For me, growing up in L.A. during the 1960s, “Taco Night” was a cherished family ritual. My brother and I would happily construct meals from a big pot of burger meat flavored with Lawry’s faintly garlicky, cumin-laced Taco Spices & Seasonings, which we stuffed into crackly fried tortilla shells. Uninitiated friends sometimes needed some cajoling to try “Spanish food,” as Mexican cooking was frequently referred to in certain zip codes. But no one was surprised when their mothers later called us for the recipe.
We never imagined then how deeply the contents of that little white packet—despite its inauthenticity—would help transform a Mexican blue-collar snack into comfort food for millions of Americans. The ingredient’s origins date to 1915, when brothers-in-law Lawrence L. Frank and Theodore Van de Kamp parlayed a $200 investment into an international food and restaurant empire. But it was the phenomenal success of Lawry’s Seasoned Salt, launched in 1938 at the family’s Prime Rib restaurant on La Cienega, that kicked off a line of products that capitalized on the evolving appetites of the era—from Hawaiian and jerk chicken marinades to, in 1967, the taco seasoning mix.
I now thoroughly appreciate the softness of stone-ground organic corn tortillas and the searing snap of bhut jolokia chile-laced salsa, but for its contribution to my palate and the developing tastes of a nation, Lawry’s Taco Spices & Seasonings merits a place of honor in our collective pantry.

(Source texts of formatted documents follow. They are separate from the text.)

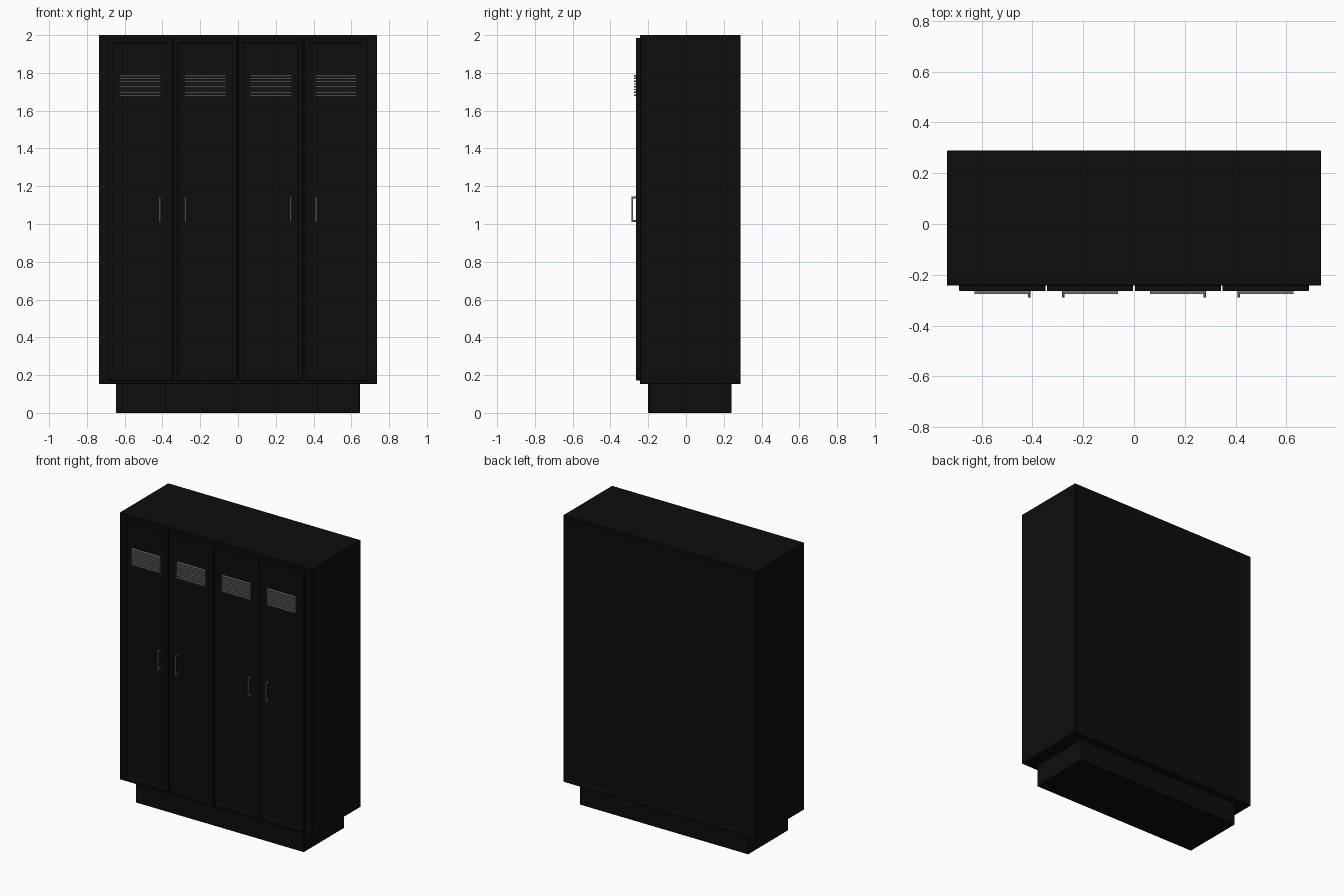
import bpy
import bmesh
from mathutils import Vector

old = bpy.data.objects.get("Cube")
if old:
    bpy.data.objects.remove(old, do_unlink=True)


def material(name, rgb, rough):
    m = bpy.data.materials.new(name)
    m.use_nodes = True
    m.diffuse_color = (*rgb, 1)
    bsdf = m.node_tree.nodes["Principled BSDF"]
    bsdf.inputs["Base Color"].default_value = (*rgb, 1)
    bsdf.inputs["Roughness"].default_value = rough
    return m


black = material("black lacquer", (0.004, 0.004, 0.004), 0.5)
steel = material("grey steel", (0.17, 0.175, 0.19), 0.4)


def add_box(bm, lo, hi):
    """Add a box between two corners and return its faces."""
    lo, hi = Vector(lo), Vector(hi)
    verts = bmesh.ops.create_cube(bm, size=1)["verts"]
    for v in verts:
        v.co = Vector(((lo[i] + hi[i]) / 2 + v.co[i] * (hi[i] - lo[i]) for i in range(3)))
    return list({f for v in verts for f in v.link_faces})


def finish(name, bm, mat, bevel=0.0):
    bmesh.ops.recalc_face_normals(bm, faces=bm.faces)
    me = bpy.data.meshes.new(name)
    bm.to_mesh(me)
    bm.free()
    me.materials.append(mat)
    ob = bpy.data.objects.new(name, me)
    bpy.context.collection.objects.link(ob)
    if bevel:
        mod = ob.modifiers.new("edge_bevel", 'BEVEL')
        mod.width = bevel
        mod.segments = 1
    return ob


def recess(bm, faces, direction, border, depth):
    """Sink a framed panel into the face that looks along direction."""
    face = next(f for f in faces if f.normal.dot(Vector(direction)) > 0.9)
    bmesh.ops.inset_region(bm, faces=[face], thickness=border)
    bmesh.ops.inset_region(bm, faces=[face], thickness=0.004, depth=-depth)


# Plinth
bm = bmesh.new()
add_box(bm, (-0.645, -0.2, 0), (0.645, 0.24, 0.16))
finish("plinth", bm, black, 0.003)

# Carcass with a slightly sunken back panel
bm = bmesh.new()
faces = add_box(bm, (-0.737, -0.243, 0.153), (0.737, 0.289, 2.0))
bm.normal_update()
recess(bm, faces, (0, 1, 0), 0.025, 0.004)
finish("carcass", bm, black, 0.002)

DOOR_W, PITCH = 0.340, 0.346
for i in range(4):
    cx = (i - 1.5) * PITCH
    x0, x1 = cx - DOOR_W / 2, cx + DOOR_W / 2

    # Door with a framed, sunken panel
    bm = bmesh.new()
    faces = add_box(bm, (x0, -0.264, 0.172), (x1, -0.241, 1.985))
    bm.normal_update()
    recess(bm, faces, (0, -1, 0), 0.033, 0.006)
    finish(f"door_{i + 1}", bm, black, 0.0015)

    # Row of ventilation slats
    bm = bmesh.new()
    for k in range(8):
        z = 1.682 + k * 0.0148
        add_box(bm, (cx - 0.109, -0.276, z - 0.0035), (cx + 0.109, -0.257, z + 0.0035))
    finish(f"vent_slats_{i + 1}", bm, steel)

    # Bow handle, on alternating sides so the doors pair up
    hx = cx + (0.106 if i % 2 == 0 else -0.106) 
    r = 0.005
    bm = bmesh.new()
    add_box(bm, (hx - r, -0.289, 1.01), (hx + r, -0.280, 1.145))
    for z in (1.01, 1.135):
        add_box(bm, (hx - r, -0.281, z), (hx + r, -0.257, z + 0.01))
    finish(f"handle_{i + 1}", bm, steel, 0.001)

This article appears in Los Angeles magazine’s June 2015 cover story, “Taco City.”